TASK GOAL. The listing below begins with the first line you should copy; stop after the line containing "pos.setZ(i, r * Math.cos(phi));", and drop every picture.

------

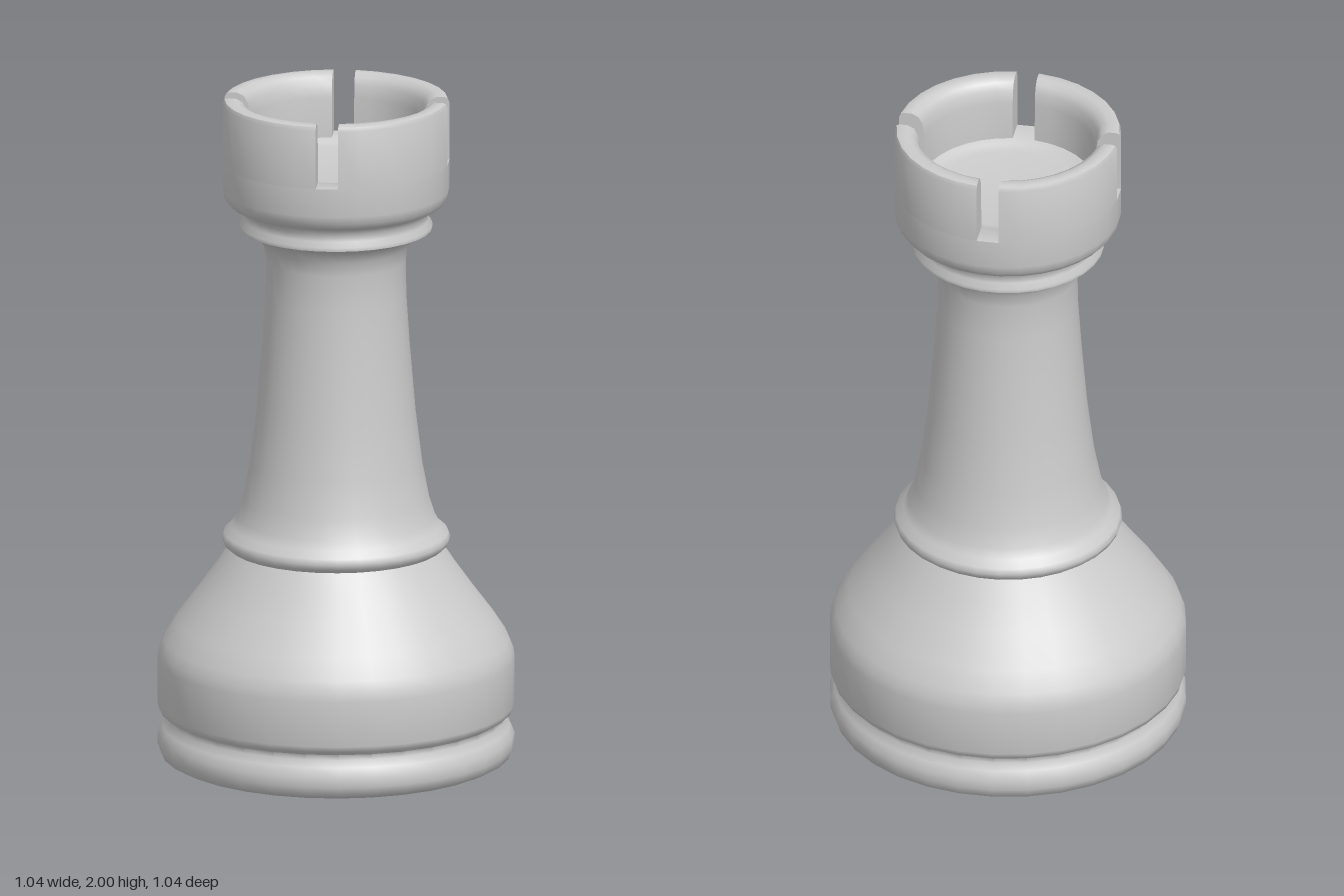
import * as THREE from 'three';
import { toCreasedNormals } from 'three/addons/utils/BufferGeometryUtils.js';

const SIDES = 32;
const HALF_SLOT = 0.033;
const SLOT_Y = 1.81;
const toPoints = (list) => list.map(([r, y]) => new THREE.Vector2(r, y));

// Turned body, from the underside up to the floor of the crown
const bodyProfile = toPoints([
  [0, 0], [0.49, 0], [0.514, 0.012], [0.524, 0.04], [0.524, 0.07], [0.512, 0.098],
  [0.497, 0.118], [0.498, 0.134], [0.52, 0.148], [0.525, 0.165], [0.525, 0.3],
  [0.521, 0.327], [0.508, 0.36], [0.47, 0.418], [0.405, 0.505], [0.352, 0.58],
  [0.315, 0.638], [0.33, 0.65], [0.336, 0.667], [0.33, 0.683], [0.307, 0.702],
  [0.292, 0.73], [0.274, 0.787], [0.254, 0.89], [0.234, 1.05], [0.217, 1.25],
  [0.207, 1.4], [0.205, 1.51], [0.212, 1.553], [0.233, 1.587], [0.283, 1.607],
  [0.284, 1.618], [0.272, 1.634], [0.272, 1.656], [0.285, 1.672], [0.314, 1.684],
  [0.328, 1.701], [0.333, 1.725], [0.333, SLOT_Y],
  [0.257, SLOT_Y], [0.245, 1.799], [0.21, 1.793], [0, 1.79],
]);

// Cross-section of the crown wall above the slot floor
const wallProfile = toPoints([
  [0.333, SLOT_Y], [0.333, 1.985], [0.328, 1.997], [0.318, 2], [0.296, 2],
  [0.276, 1.99], [0.264, 1.968], [0.258, 1.93], [0.257, SLOT_Y],
]);

// A quarter of the crown, its ends cut parallel to the slots
function wallGeometry() {
  const geo = new THREE.LatheGeometry(wallProfile, 7, 0, 1);
  const pos = geo.attributes.position;
  const uv = geo.attributes.uv;
  for (let i = 0; i < pos.count; i++) {
    const r = Math.hypot(pos.getX(i), pos.getZ(i));
    const phi = (2 * uv.getX(i) - 1) * (Math.PI / 4 - Math.asin(HALF_SLOT / r));
    pos.setX(i, r * Math.sin(phi));
    pos.setZ(i, r * Math.cos(phi));
  }
  return toCreasedNormals(geo, 0.8);
}

export function createModel() {
  const model = new THREE.Group();
  model.name = 'rook';
  const material = new THREE.MeshStandardMaterial({ color: 0xcccccc });
  const capMaterial = new THREE.MeshStandardMaterial({ color: 0xcccccc, side: THREE.DoubleSide });

  const bodyGeo = new THREE.LatheGeometry(bodyProfile, SIDES, Math.PI / SIDES);
  const body = new THREE.Mesh(toCreasedNormals(bodyGeo, 0.95), material);
  body.name = 'body';
  model.add(body);

  // Four battlements separated by diagonal slots
  const wallGeo = wallGeometry();
  const capGeo = new THREE.ShapeGeometry(new THREE.Shape(
    wallProfile.map((p) => new THREE.Vector2(Math.sqrt(p.x ** 2 - HALF_SLOT ** 2), p.y))));
  for (let i = 0; i < 4; i++) {
    const wall = new THREE.Mesh(wallGeo, material);
    wall.name = 'battlement';
    wall.rotation.y = i * Math.PI / 2;
    model.add(wall);

    // Flat faces on either side of each slot
    const slot = new THREE.Group();
    slot.name = 'slotFaces';
    slot.rotation.y = Math.PI / 4 + i * Math.PI / 2;
    for (const side of [-1, 1]) {
      const cap = new THREE.Mesh(capGeo, capMaterial);
      cap.name = 'slotFace';
      cap.position.z = side * HALF_SLOT;
      slot.add(cap);
    }
    model.add(slot);
  }
  return model;
}
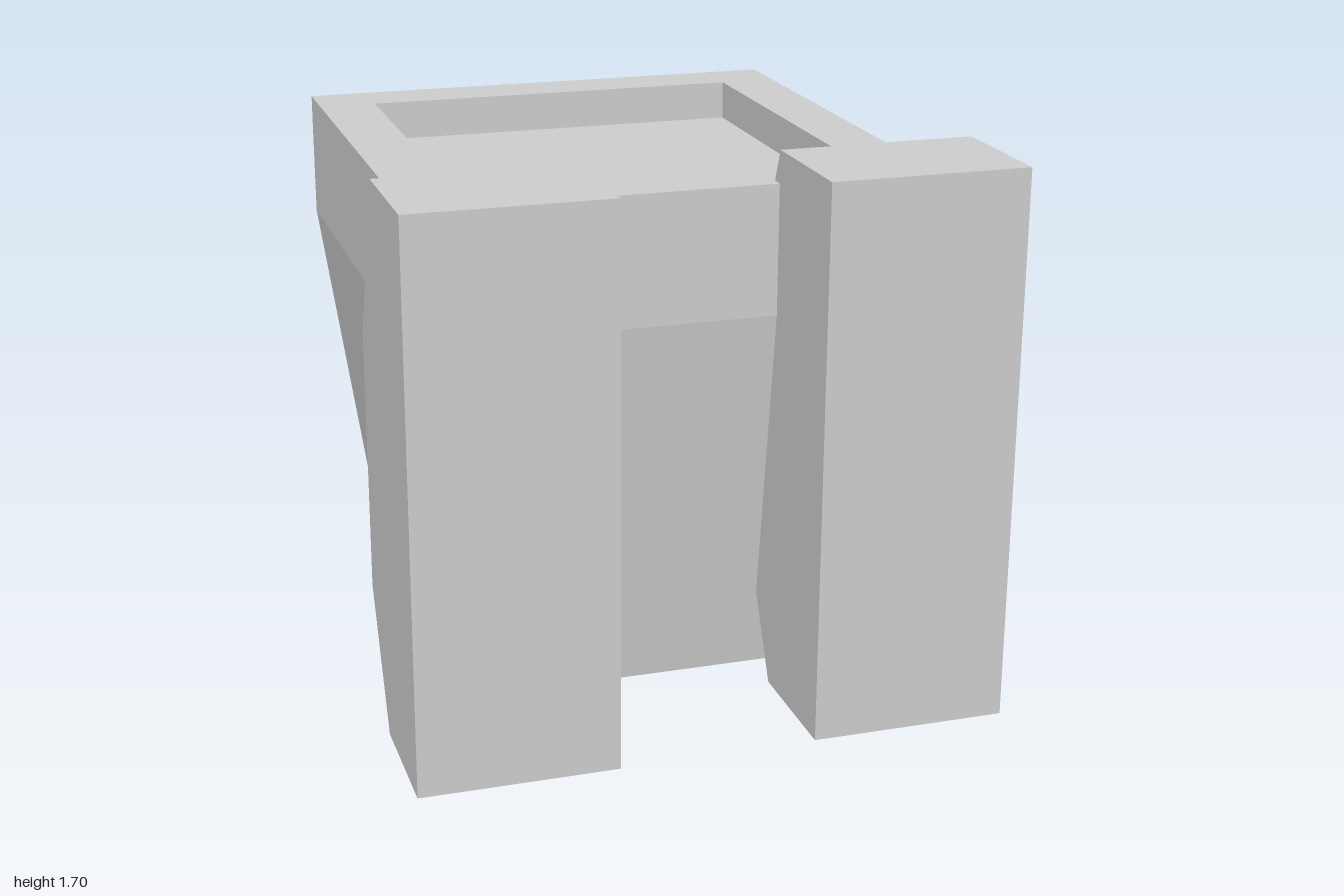
import * as THREE from 'three';

const material = new THREE.MeshStandardMaterial({ color: 0xcccccc, flatShading: true });

// Square planter: a four-sided lathe of [half width, height], with a sunken fill
function createPlanter() {
  const profile = [[0, 0], [0.64, 0], [0.8, 1.2], [0.8, 1.6], [0.617, 1.6], [0.617, 1.475], [0, 1.475]]
    .map(([halfWidth, y]) => new THREE.Vector2(halfWidth * Math.SQRT2, y));
  const geometry = new THREE.LatheGeometry(profile, 4, Math.PI / 4).toNonIndexed();
  geometry.computeVertexNormals();
  const planter = new THREE.Mesh(geometry, material);
  planter.name = 'planter';
  planter.position.z = -0.2;
  return planter;
}

// Upright post with a chamfered back, its side profile given as [z, y]
function createPost(name, x) {
  const profile = [[1, 0], [1, 1.7], [0.6, 1.7], [0.4, 1.2], [0.4, 0.4], [0.6, 0]]
    .map(([z, y]) => new THREE.Vector2(z, y));
  const geometry = new THREE.ExtrudeGeometry(new THREE.Shape(profile), { depth: 0.6, bevelEnabled: false });
  geometry.translate(0, 0, -0.3).rotateY(-Math.PI / 2);
  const post = new THREE.Mesh(geometry, material);
  post.name = name;
  post.position.x = x;
  return post;
}

export function createModel() {
  const model = new THREE.Group();
  model.name = 'planterWithPosts';
  model.add(createPlanter(), createPost('leftPost', 0.6), createPost('rightPost', -0.6));
  return model;
}
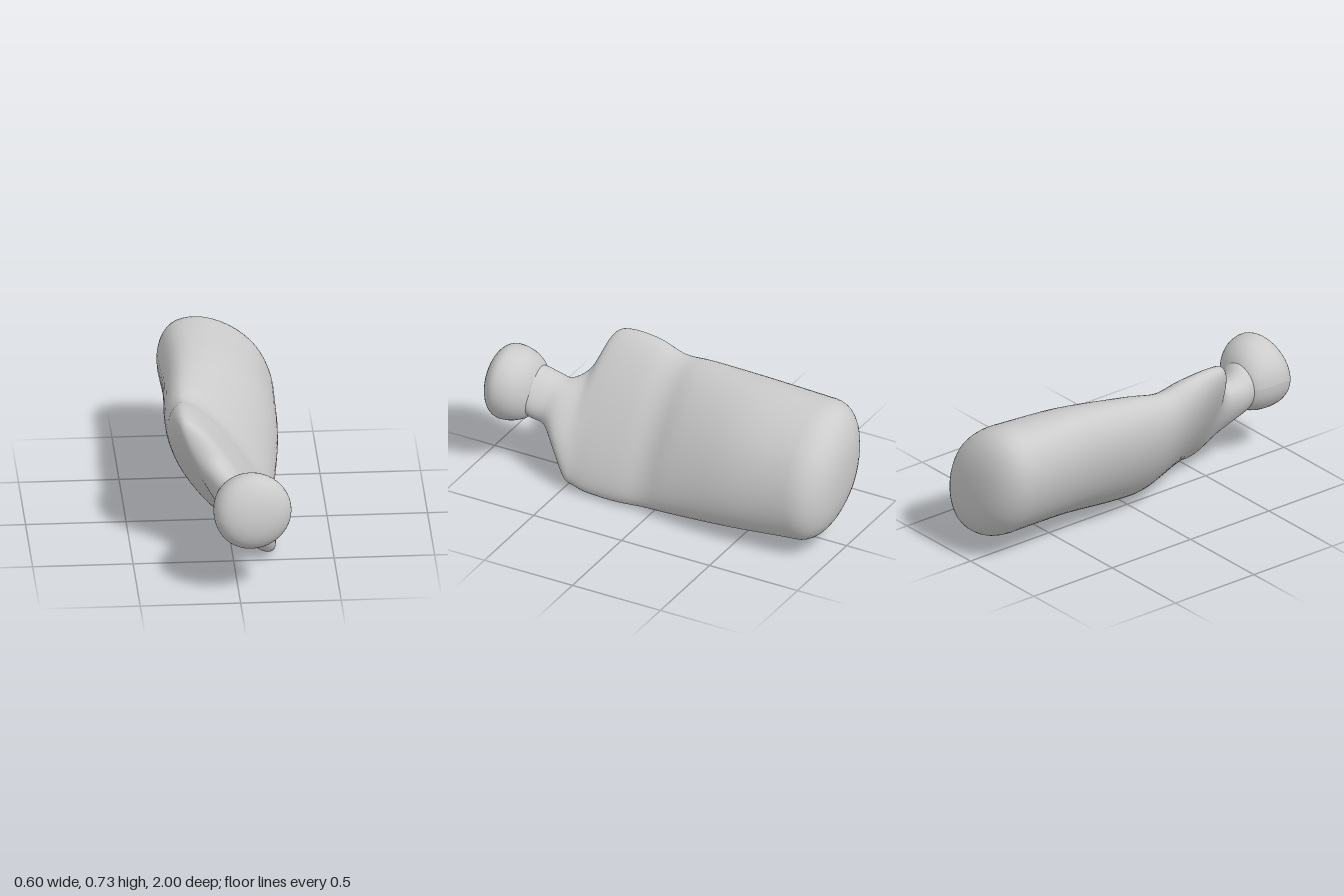
import * as THREE from 'three';

// Key cross-sections, back to front:
// z, centre x, centre y, half length, thickness of upper face, thickness of lower face
const SECTIONS = [
  [-0.8, 0, 0.39, 0.365, 0.258, 0.255],
  [-0.45, 0.005, 0.38, 0.385, 0.225, 0.245],
  [-0.12, -0.015, 0.358, 0.395, 0.165, 0.225],
  [0.05, -0.025, 0.345, 0.395, 0.118, 0.2],
  [0.2, -0.025, 0.362, 0.42, 0.105, 0.165],
  [0.36, -0.023, 0.37, 0.422, 0.095, 0.112],
  [0.44, -0.012, 0.36, 0.392, 0.088, 0.092],
  [0.5, 0.032, 0.295, 0.29, 0.088, 0.09],
  [0.58, 0.04, 0.32, 0.19, 0.095, 0.095],
  [0.66, 0.015, 0.37, 0.138, 0.1, 0.1],
  [0.73, 0.035, 0.405, 0.135, 0.122, 0.122],
  [0.8, 0.06, 0.43, 0.12, 0.12, 0.12],
];
const SIDES = 48;
const STEPS = 5;
const CAP_ROWS = 12;
const CAP_DEPTH = 0.2;

// Smooth curve through three neighbouring columns of the table
const track = (i) => new THREE.CatmullRomCurve3(
  SECTIONS.map((s) => new THREE.Vector3(s[i], s[i + 1], s[i + 2])), false, 'catmullrom', 0.5);

// One tilted lens-like ring; it leans less and grows fuller toward the front
function ring([z, x, y], [length, upper, lower]) {
  const tilt = THREE.MathUtils.degToRad(37 - 3.5 * (z + 0.84));
  const power = 1.08 - 0.13 * THREE.MathUtils.smoothstep(z, -0.6, 0.4);
  const soft = (v) => Math.sign(v) * Math.abs(v) ** power;
  const points = [];
  for (let j = 0; j < SIDES; j++) {
    const angle = (j / SIDES) * Math.PI * 2;
    const c = soft(Math.cos(angle));
    const across = c * (c > 0 ? upper : lower);
    const along = length * soft(Math.sin(angle));
    points.push(
      x + across * Math.cos(tilt) - along * Math.sin(tilt),
      y + across * Math.sin(tilt) + along * Math.cos(tilt),
      z);
  }
  return points;
}

// Rounded back end, then the lofted length up to the neck
function buildSkin() {
  const rings = [];
  const [z, x, y, ...size] = SECTIONS[0];
  for (let i = 0; i < CAP_ROWS; i++) {
    const u = Math.cos((i / CAP_ROWS) * Math.PI / 2);
    const scale = Math.max(0.002, (1 - u ** 2.6) ** 0.4);
    rings.push(ring([z - CAP_DEPTH * u, x, y], size.map((v) => v * scale)));
  }
  const centres = track(0);
  const sizes = track(3);
  const rows = (SECTIONS.length - 1) * STEPS;
  for (let i = 0; i <= rows; i++) {
    rings.push(ring(centres.getPoint(i / rows).toArray(), sizes.getPoint(i / rows).toArray()));
  }

  const index = [];
  for (let i = 0; i < rings.length - 1; i++) {
    for (let j = 0; j < SIDES; j++) {
      const a = i * SIDES + j;
      const b = i * SIDES + (j + 1) % SIDES;
      index.push(a, b, b + SIDES, a, b + SIDES, a + SIDES);
    }
  }
  const skin = new THREE.BufferGeometry();
  skin.setAttribute('position', new THREE.Float32BufferAttribute(rings.flat(), 3));
  skin.setIndex(index);
  skin.computeVertexNormals();
  return skin;
}

// Flattened ball: blunt behind, domed in front, ends bent slightly down and aside
function buildKnob() {
  const knob = new THREE.SphereGeometry(1, 40, 28).rotateX(Math.PI / 2);
  const p = knob.attributes.position;
  for (let i = 0; i < p.count; i++) {
    const u = p.getZ(i);
    const radius = Math.hypot(p.getX(i), p.getY(i));
    const fuller = u < 0 && radius > 0.001 ? radius ** -0.35 : 1;
    const bend = u * u * (u < 0 ? 0.6 : 1);
    p.setXYZ(i,
      0.068 + 0.194 * fuller * p.getX(i) - 0.055 * bend,
      0.44 + 0.194 * fuller * p.getY(i) - 0.035 * bend,
      0.87 + (u < 0 ? 0.16 : 0.13) * u);
  }
  knob.computeVertexNormals();
  return knob;
}

export function createModel() {
  const model = new THREE.Group();
  const material = new THREE.MeshStandardMaterial({ color: 0xcccccc });
  const add = (name, geometry) => {
    const mesh = new THREE.Mesh(geometry, material);
    mesh.name = name;
    model.add(mesh);
  };

  // Body and neck share one skin's normals, so the join is seamless
  const skin = buildSkin();
  const indices = Array.from(skin.index.array);
  const split = (CAP_ROWS + 7 * STEPS) * SIDES * 6;
  const neck = skin.clone();
  neck.setIndex(indices.slice(split));
  skin.setIndex(indices.slice(0, split));
  add('body', skin);
  add('neck', neck);
  add('knob', buildKnob());
  return model;
}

------

YOUR SOLUTION.
import * as THREE from 'three';
import { toCreasedNormals } from 'three/addons/utils/BufferGeometryUtils.js';

const SIDES = 32;
const HALF_SLOT = 0.033;
const SLOT_Y = 1.81;
const toPoints = (list) => list.map(([r, y]) => new THREE.Vector2(r, y));

// Turned body, from the underside up to the floor of the crown
const bodyProfile = toPoints([
  [0, 0], [0.49, 0], [0.514, 0.012], [0.524, 0.04], [0.524, 0.07], [0.512, 0.098],
  [0.497, 0.118], [0.498, 0.134], [0.52, 0.148], [0.525, 0.165], [0.525, 0.3],
  [0.521, 0.327], [0.508, 0.36], [0.47, 0.418], [0.405, 0.505], [0.352, 0.58],
  [0.315, 0.638], [0.33, 0.65], [0.336, 0.667], [0.33, 0.683], [0.307, 0.702],
  [0.292, 0.73], [0.274, 0.787], [0.254, 0.89], [0.234, 1.05], [0.217, 1.25],
  [0.207, 1.4], [0.205, 1.51], [0.212, 1.553], [0.233, 1.587], [0.283, 1.607],
  [0.284, 1.618], [0.272, 1.634], [0.272, 1.656], [0.285, 1.672], [0.314, 1.684],
  [0.328, 1.701], [0.333, 1.725], [0.333, SLOT_Y],
  [0.257, SLOT_Y], [0.245, 1.799], [0.21, 1.793], [0, 1.79],
]);

// Cross-section of the crown wall above the slot floor
const wallProfile = toPoints([
  [0.333, SLOT_Y], [0.333, 1.985], [0.328, 1.997], [0.318, 2], [0.296, 2],
  [0.276, 1.99], [0.264, 1.968], [0.258, 1.93], [0.257, SLOT_Y],
]);

// A quarter of the crown, its ends cut parallel to the slots
function wallGeometry() {
  const geo = new THREE.LatheGeometry(wallProfile, 7, 0, 1);
  const pos = geo.attributes.position;
  const uv = geo.attributes.uv;
  for (let i = 0; i < pos.count; i++) {
    const r = Math.hypot(pos.getX(i), pos.getZ(i));
    const phi = (2 * uv.getX(i) - 1) * (Math.PI / 4 - Math.asin(HALF_SLOT / r));
    pos.setX(i, r * Math.sin(phi));
    pos.setZ(i, r * Math.cos(phi));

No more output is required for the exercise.